**Exercise objective:** All entries should be output exactly as they stand.
----- Records supplied
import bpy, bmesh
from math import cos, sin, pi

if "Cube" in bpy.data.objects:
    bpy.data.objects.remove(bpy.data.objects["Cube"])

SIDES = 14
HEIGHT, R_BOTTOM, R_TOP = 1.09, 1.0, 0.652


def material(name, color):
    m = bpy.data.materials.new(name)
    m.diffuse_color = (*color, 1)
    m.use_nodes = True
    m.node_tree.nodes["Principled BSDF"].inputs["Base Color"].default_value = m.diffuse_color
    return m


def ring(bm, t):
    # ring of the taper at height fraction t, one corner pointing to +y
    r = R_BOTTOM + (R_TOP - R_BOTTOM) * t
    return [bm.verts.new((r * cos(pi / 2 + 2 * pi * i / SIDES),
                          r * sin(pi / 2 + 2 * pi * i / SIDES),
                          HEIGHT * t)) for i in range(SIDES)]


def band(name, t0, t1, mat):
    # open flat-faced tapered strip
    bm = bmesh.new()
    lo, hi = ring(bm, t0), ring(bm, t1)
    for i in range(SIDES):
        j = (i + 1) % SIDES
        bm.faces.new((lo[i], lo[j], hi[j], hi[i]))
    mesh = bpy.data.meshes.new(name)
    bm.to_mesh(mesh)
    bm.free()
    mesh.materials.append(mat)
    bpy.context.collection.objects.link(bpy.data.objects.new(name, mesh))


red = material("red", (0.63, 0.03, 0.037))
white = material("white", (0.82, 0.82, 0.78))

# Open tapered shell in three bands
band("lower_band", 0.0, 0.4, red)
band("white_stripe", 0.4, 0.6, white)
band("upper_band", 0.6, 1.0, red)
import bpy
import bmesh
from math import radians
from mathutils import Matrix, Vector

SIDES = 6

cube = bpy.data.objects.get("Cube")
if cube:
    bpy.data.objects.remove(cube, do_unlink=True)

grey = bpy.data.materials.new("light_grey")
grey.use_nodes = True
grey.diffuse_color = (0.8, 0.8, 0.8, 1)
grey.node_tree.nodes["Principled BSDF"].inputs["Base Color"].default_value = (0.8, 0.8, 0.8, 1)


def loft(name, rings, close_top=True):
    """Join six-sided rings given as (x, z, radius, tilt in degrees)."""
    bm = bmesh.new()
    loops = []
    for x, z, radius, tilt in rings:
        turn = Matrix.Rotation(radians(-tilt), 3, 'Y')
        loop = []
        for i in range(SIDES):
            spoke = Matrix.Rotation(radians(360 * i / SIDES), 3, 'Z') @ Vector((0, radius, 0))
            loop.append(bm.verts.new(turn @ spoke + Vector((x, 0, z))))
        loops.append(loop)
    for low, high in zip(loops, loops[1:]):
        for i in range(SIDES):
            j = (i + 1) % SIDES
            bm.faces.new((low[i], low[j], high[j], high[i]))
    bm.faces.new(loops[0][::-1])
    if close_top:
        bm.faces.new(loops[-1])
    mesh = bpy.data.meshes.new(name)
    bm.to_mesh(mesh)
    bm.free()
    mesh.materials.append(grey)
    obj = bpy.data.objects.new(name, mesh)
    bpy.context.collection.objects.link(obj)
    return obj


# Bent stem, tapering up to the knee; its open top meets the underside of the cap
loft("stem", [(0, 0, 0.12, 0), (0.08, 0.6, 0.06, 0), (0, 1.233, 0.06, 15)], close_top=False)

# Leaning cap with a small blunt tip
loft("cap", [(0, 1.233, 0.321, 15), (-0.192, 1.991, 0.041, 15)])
----------
**Response:**
import bpy, bmesh
from math import cos, sin, pi

if "Cube" in bpy.data.objects:
    bpy.data.objects.remove(bpy.data.objects["Cube"])

SIDES = 14
HEIGHT, R_BOTTOM, R_TOP = 1.09, 1.0, 0.652


def material(name, color):
    m = bpy.data.materials.new(name)
    m.diffuse_color = (*color, 1)
    m.use_nodes = True
    m.node_tree.nodes["Principled BSDF"].inputs["Base Color"].default_value = m.diffuse_color
    return m


def ring(bm, t):
    # ring of the taper at height fraction t, one corner pointing to +y
    r = R_BOTTOM + (R_TOP - R_BOTTOM) * t
    return [bm.verts.new((r * cos(pi / 2 + 2 * pi * i / SIDES),
                          r * sin(pi / 2 + 2 * pi * i / SIDES),
                          HEIGHT * t)) for i in range(SIDES)]


def band(name, t0, t1, mat):
    # open flat-faced tapered strip
    bm = bmesh.new()
    lo, hi = ring(bm, t0), ring(bm, t1)
    for i in range(SIDES):
        j = (i + 1) % SIDES
        bm.faces.new((lo[i], lo[j], hi[j], hi[i]))
    mesh = bpy.data.meshes.new(name)
    bm.to_mesh(mesh)
    bm.free()
    mesh.materials.append(mat)
    bpy.context.collection.objects.link(bpy.data.objects.new(name, mesh))


red = material("red", (0.63, 0.03, 0.037))
white = material("white", (0.82, 0.82, 0.78))

# Open tapered shell in three bands
band("lower_band", 0.0, 0.4, red)
band("white_stripe", 0.4, 0.6, white)
band("upper_band", 0.6, 1.0, red)
import bpy
import bmesh
from math import radians
from mathutils import Matrix, Vector

SIDES = 6

cube = bpy.data.objects.get("Cube")
if cube:
    bpy.data.objects.remove(cube, do_unlink=True)

grey = bpy.data.materials.new("light_grey")
grey.use_nodes = True
grey.diffuse_color = (0.8, 0.8, 0.8, 1)
grey.node_tree.nodes["Principled BSDF"].inputs["Base Color"].default_value = (0.8, 0.8, 0.8, 1)


def loft(name, rings, close_top=True):
    """Join six-sided rings given as (x, z, radius, tilt in degrees)."""
    bm = bmesh.new()
    loops = []
    for x, z, radius, tilt in rings:
        turn = Matrix.Rotation(radians(-tilt), 3, 'Y')
        loop = []
        for i in range(SIDES):
            spoke = Matrix.Rotation(radians(360 * i / SIDES), 3, 'Z') @ Vector((0, radius, 0))
            loop.append(bm.verts.new(turn @ spoke + Vector((x, 0, z))))
        loops.append(loop)
    for low, high in zip(loops, loops[1:]):
        for i in range(SIDES):
            j = (i + 1) % SIDES
            bm.faces.new((low[i], low[j], high[j], high[i]))
    bm.faces.new(loops[0][::-1])
    if close_top:
        bm.faces.new(loops[-1])
    mesh = bpy.data.meshes.new(name)
    bm.to_mesh(mesh)
    bm.free()
    mesh.materials.append(grey)
    obj = bpy.data.objects.new(name, mesh)
    bpy.context.collection.objects.link(obj)
    return obj


# Bent stem, tapering up to the knee; its open top meets the underside of the cap
loft("stem", [(0, 0, 0.12, 0), (0.08, 0.6, 0.06, 0), (0, 1.233, 0.06, 15)], close_top=False)

# Leaning cap with a small blunt tip
loft("cap", [(0, 1.233, 0.321, 15), (-0.192, 1.991, 0.041, 15)])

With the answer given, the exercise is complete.